Family photographs sold on the web strike a strong chord with me. Who were these people who posed in front of the camera? What names, jobs, loves, and pains did they have? Who can say? All they are now are figures emptied of identity. These pictures, despite their fragility, remain the only evidence that these people existed. I chose a lot beneath the Turcot Interchange – a lot whose anonymity and abandonment matched those of the photographs – and dug fifty graves to burry them in. Makeshift crosses marked the spots. This graveyard of abandoned photographs was intended to serve as a site of memory for those strangers caught in the camera’s eye. I filmed and photographed all of it to keep a trace of the intervention.

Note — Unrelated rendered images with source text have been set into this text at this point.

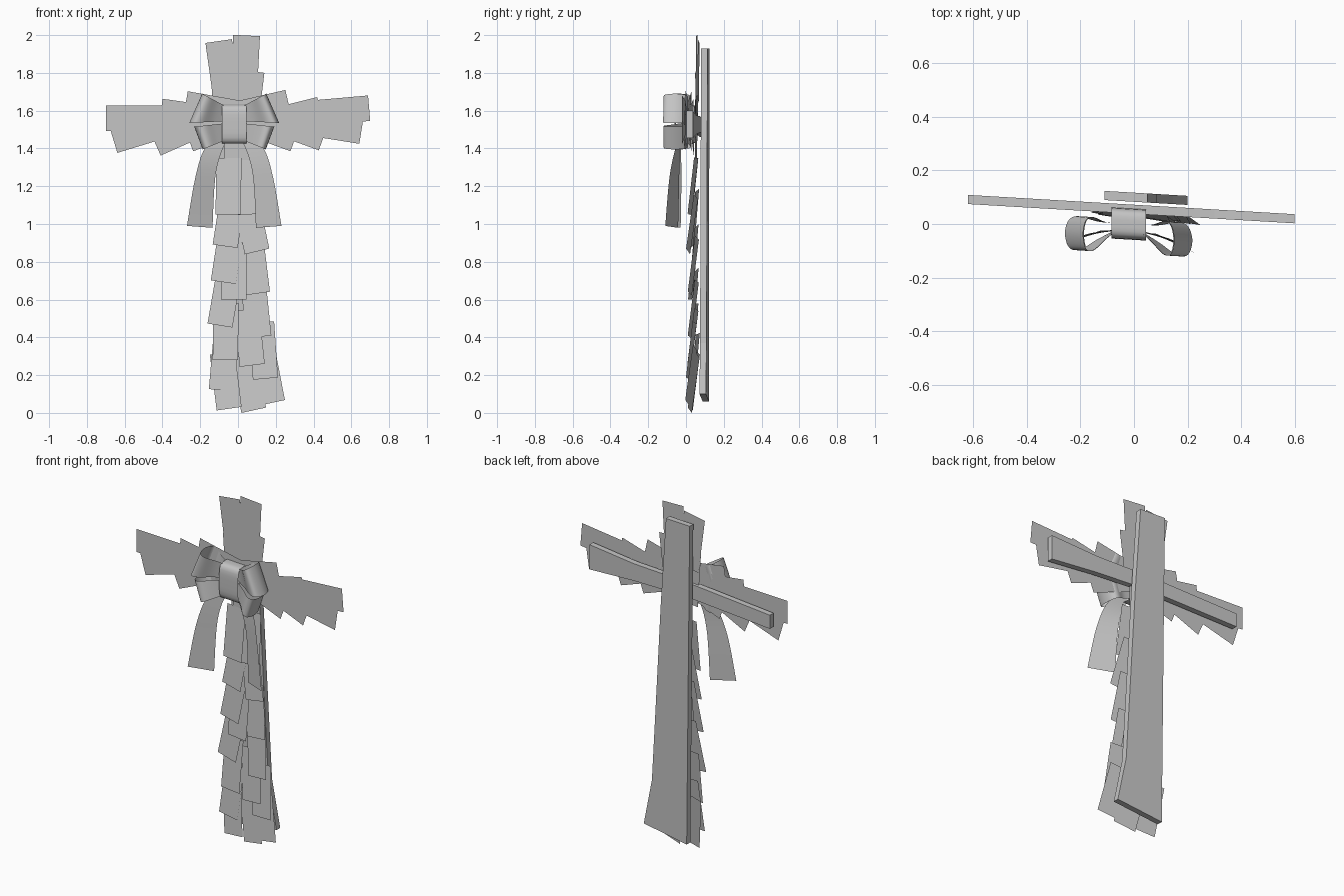
import bpy, math
from mathutils import Matrix, Vector

cube = bpy.data.objects.get("Cube")
if cube:
    bpy.data.objects.remove(cube)

grey = bpy.data.materials.new("plain grey")
grey.use_nodes = True
tone = (0.55, 0.55, 0.55, 1)
grey.diffuse_color = tone
grey.node_tree.nodes["Principled BSDF"].inputs["Base Color"].default_value = tone

SKEW = -0.059          # everything is turned slightly about the vertical
BOW_X = -0.02          # middle of the bow


def make(name, verts, faces, smooth=False):
    mesh = bpy.data.meshes.new(name)
    mesh.from_pydata(verts, [], faces)
    mesh.materials.append(grey)
    mesh.update()
    obj = bpy.data.objects.new(name, mesh)
    bpy.context.collection.objects.link(obj)
    if smooth:
        for poly in mesh.polygons:
            poly.use_smooth = True
    return obj


def plank(name, outline, front, thick):
    """Extrude an x-z outline backwards from a skewed front plane."""
    n = len(outline)
    verts = [(x, front + SKEW * x + d, z) for d in (0, thick) for x, z in outline]
    faces = [tuple(range(n)), tuple(reversed(range(n, 2 * n)))]
    faces += [(i, i + n, (i + 1) % n + n, (i + 1) % n) for i in range(n)]
    return make(name, verts, faces)


def card(name, x, z, lean, y, length=0.3, width=0.135, tilt=0.0, yaw=SKEW):
    """One flat strip; lean turns it in the front plane, tilt brings its foot forward."""
    m = (Matrix.Translation((x, y + SKEW * x, z)) @ Matrix.Rotation(yaw, 4, 'Z')
         @ Matrix.Rotation(math.radians(lean), 4, 'Y')
         @ Matrix.Rotation(-math.radians(tilt), 4, 'X'))
    w, h = width / 2, length / 2
    make(name, [m @ Vector(p) for p in ((-w, 0, -h), (w, 0, -h), (w, 0, h), (-w, 0, h))],
         [(0, 1, 2, 3)])


def spline(points, steps=5, closed=False):
    """Smooth path through a few points."""
    pts = [Vector(p) for p in points]
    n = len(pts)
    get = (lambda i: pts[i % n]) if closed else (lambda i: pts[max(0, min(n - 1, i))])
    out = []
    for i in range(n if closed else n - 1):
        a, b, c, d = (get(i + k) for k in (-1, 0, 1, 2))
        for s in range(steps):
            t = s / steps
            out.append(0.5 * (2 * b + (c - a) * t + (2 * a - 5 * b + 4 * c - d) * t * t
                              + (3 * b - a - 3 * c + d) * t ** 3))
    return out if closed else out + [pts[-1]]


def ribbon(name, edge_a, edge_b, closed=False):
    """Sheet between two matching edges."""
    n = len(edge_a)
    faces = [(i, (i + 1) % n, (i + 1) % n + n, i + n) for i in range(n if closed else n - 1)]
    verts = [(x, y + SKEW * (x - BOW_X), z) for x, y, z in edge_a + edge_b]
    return make(name, verts, faces, True)


# Wooden boards of the cross
plank("upright_board", [(-0.09, 0.06), (0.2, 0.1), (0.145, 0.37), (0.12, 0.8),
                        (0.085, 1.42), (0.05, 1.93), (-0.11, 1.93)], 0.083, 0.034)
plank("cross_board", [(-0.62, 1.46), (-0.05, 1.485), (0.3, 1.475), (0.6, 1.455),
                      (0.6, 1.6), (0.3, 1.575), (-0.05, 1.57), (-0.62, 1.54)], 0.038, 0.034)

# Overlapping strips down the upright: x, z, lean
shaft = [(-0.05, 1.2, 0), (0.06, 1.2, -4), (-0.045, 1.03, 8), (0.07, 1.0, -13),
         (-0.055, 0.84, 8), (0.085, 0.78, -8), (-0.02, 0.75, 0), (-0.07, 0.61, 9),
         (0.095, 0.55, -7), (-0.065, 0.43, 0), (0.06, 0.4, -7), (-0.075, 0.27, 4),
         (0.135, 0.33, -5), (-0.065, 0.17, -8), (0.055, 0.16, -12), (0.155, 0.2, -12)]
for i, (x, z, lean) in enumerate(shaft):
    card(f"shaft_strip_{i + 1}", x, z, lean, 0.036 + 0.004 * (i % 3), tilt=6, yaw=-0.16)

# Strips at the head: x, z, lean
head = [(-0.08, 1.81, -8), (0.037, 1.838, 3), (0.05, 1.65, 7), (-0.06, 1.6, -4), (0, 1.5, 0)]
for i, (x, z, lean) in enumerate(head):
    card(f"head_strip_{i + 1}", x, z, lean, 0.061 - 0.002 * i, length=0.32, width=0.142)

# Strips along both arms: x, z, upward slope to the right
arms = [(-0.55, 1.56, 0), (0.545, 1.6, 5), (-0.515, 1.485, 17), (0.505, 1.515, -9),
        (-0.3, 1.485, 24), (0.31, 1.505, -20), (-0.26, 1.575, -8), (0.29, 1.57, 14),
        (-0.12, 1.5, 20), (0.16, 1.5, -20), (-0.13, 1.61, -10), (0.12, 1.61, 13)]
for i, (x, z, slope) in enumerate(arms):
    card(f"arm_strip_{i + 1}", x, z, 90 - slope, 0.02 - 0.0007 * i)

# Bow loops: a closed path (reach, depth) spread between two edges
path = spline([(0, -0.015, 0), (0.4, -0.062, 0), (0.72, -0.105, 0), (0.92, -0.102, 0),
               (1, -0.05, 0), (0.93, 0.002, 0), (0.75, 0.018, 0), (0.4, 0.002, 0), (0, 0, 0)])
loops = {"upper": ((0.03, 1.615), (0.17, 1.69), (0.03, 1.545), (0.238, 1.535)),
         "lower": ((0.03, 1.535), (0.212, 1.515), (0.03, 1.45), (0.167, 1.395))}
tail_outer = [(0.03, -0.02, 1.52), (0.15, -0.045, 1.41), (0.205, -0.075, 1.25), (0.25, -0.095, 0.99)]
tail_inner = [(0.0, -0.02, 1.5), (0.06, -0.03, 1.4), (0.1, -0.03, 1.25), (0.115, -0.035, 0.98)]
for side, sign in (("left", 1), ("right", -1)):
    for level, (a0, a1, b0, b1) in loops.items():
        edges = [[(BOW_X + sign * (p[0] + (q[0] - p[0]) * t.x), t.y, p[1] + (q[1] - p[1]) * t.x)
                  for t in path] for p, q in ((a0, a1), (b0, b1))]
        ribbon(f"{level}_{side}_bow_loop", *edges)
    edges = [[(BOW_X + sign * p.x, p.y, p.z) for p in spline(e)] for e in (tail_inner, tail_outer)]
    ribbon(f"{side}_bow_tail", *edges)

# Knot band wrapped around the middle
band = spline([(0, -0.05, 1.44), (0, -0.058, 1.53), (0, -0.05, 1.617), (0, 0, 1.632),
               (0, 0.05, 1.617), (0, 0.058, 1.53), (0, 0.05, 1.44), (0, 0, 1.425)], 4, True)
ribbon("bow_knot", *[[(BOW_X + d, p.y, p.z) for p in band] for d in (-0.064, 0.064)], closed=True)
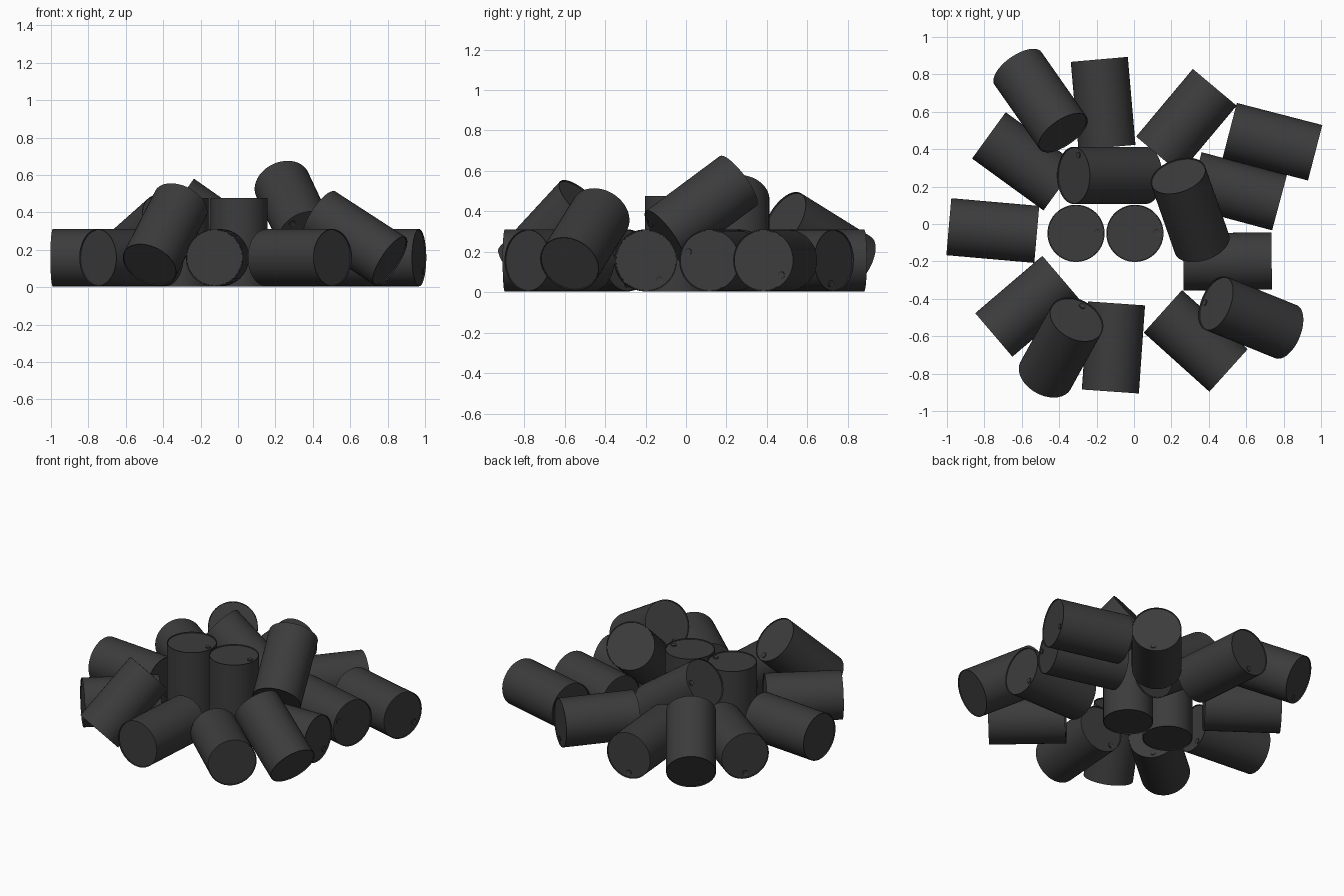
import bpy
import bmesh
from math import radians, pi
from mathutils import Matrix, Vector

if "Cube" in bpy.data.objects:
    bpy.data.objects.remove(bpy.data.objects["Cube"], do_unlink=True)

RADIUS, LENGTH, SIDES = 0.153, 0.472, 48

# Dark painted steel
steel = bpy.data.materials.new("dark_grey_steel")
steel.use_nodes = True
colour = (0.045, 0.045, 0.045, 1)
steel.diffuse_color = colour
steel.node_tree.nodes["Principled BSDF"].inputs["Base Color"].default_value = colour


def drum_mesh():
    """One drum along z: recessed lids with a rim, and a bung on the +z lid."""
    bm = bmesh.new()
    bmesh.ops.create_cone(bm, cap_ends=True, segments=SIDES,
                          radius1=RADIUS, radius2=RADIUS, depth=LENGTH)
    # Rims and recessed lids
    for lid in [f for f in bm.faces if len(f.verts) == SIDES]:
        inward = -lid.normal.copy()
        bmesh.ops.inset_region(bm, faces=[lid], thickness=0.004)
        bmesh.ops.inset_region(bm, faces=[lid], thickness=0.001)
        bmesh.ops.translate(bm, vec=inward * 0.006, verts=lid.verts)
    # Bung with a sunken centre
    place = Matrix.Translation((RADIUS * 0.76, 0, LENGTH / 2 - 0.004))
    made = bmesh.ops.create_cone(bm, cap_ends=True, segments=16, radius1=0.017,
                                 radius2=0.017, depth=0.008, matrix=place)
    caps = {f for v in made["verts"] for f in v.link_faces
            if len(f.verts) == 16 and f.normal.z > 0.5}
    for cap in caps:
        bmesh.ops.inset_region(bm, faces=[cap], thickness=0.005)
        bmesh.ops.translate(bm, vec=Vector((0, 0, -0.003)), verts=cap.verts)
    mesh = bpy.data.meshes.new("drum")
    bm.to_mesh(mesh)
    bm.free()
    mesh.materials.append(steel)
    return mesh


mesh = drum_mesh()


def drum(name, x, y, z, yaw, pitch, roll):
    """Place a drum whose bung end points along yaw and pitch (degrees)."""
    obj = bpy.data.objects.new(name, mesh)
    bpy.context.collection.objects.link(obj)
    obj.matrix_world = (Matrix.Translation((x, y, z))
                        @ Matrix.Rotation(radians(yaw), 4, 'Z')
                        @ Matrix.Rotation(pi / 2 - radians(pitch), 4, 'Y')
                        @ Matrix.Rotation(radians(roll), 4, 'Z'))
    return obj


# Drums lying on the ground in a ring: x, y, yaw, roll
lying = [
    (-0.755, -0.035, -5, 20),
    (-0.57, -0.44, 40.5, 0),
    (-0.11, -0.66, 86, 40),
    (0.33, -0.625, 138, 0),
    (0.50, -0.20, 0.7, 35),
    (0.55, 0.175, -15, -112),
    (0.74, 0.44, -14.5, 52),
    (0.28, 0.55, 50, -10),
    (-0.165, 0.645, 95, 0),
    (-0.585, 0.335, 144, 0),
]
for i, (x, y, yaw, roll) in enumerate(lying, 1):
    drum(f"lying_drum_{i}", x, y, 0.158, yaw, 0, roll)

# Two standing drums in the middle
for side, x in (("right", -0.31), ("left", 0.005)):
    drum(f"standing_drum_{side}", x, -0.05, 0.24, 0, 90, 3)

# Tilted drums leaning on the others
drum("leaning_drum_back", -0.50, 0.66, 0.253, 125, -27, 30)
drum("leaning_drum_middle", -0.13, 0.26, 0.32, 180, 35, -110)
drum("leaning_drum_front_right", -0.39, -0.66, 0.282, 61, 43.5, 4)
drum("leaning_drum_front_left", 0.625, -0.50, 0.262, 158, 31, 9)
last = drum("leaning_drum_top", 0.30, 0.075, 0.415, -70.7, -35, -128)

# Smooth sides with sharp rims, shared by every drum
bpy.context.view_layer.objects.active = last
last.select_set(True)
bpy.ops.object.shade_smooth_by_angle(angle=radians(30))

The bookwork Concession: glossaire illustré depicts the stages of the project. Organized around keywords such as Artefact (Artéfact), Relic (Rélique), and Motif, it brings the world of the installation into dialogue with more intimate photographs that guide my artistic process. For many French speakers a concession refers to a burial lot, but it may also indicate everything that we’ve abandoned without thinking twice about it. How to hold on to the traces of the past? Such is the question posed to those who remain.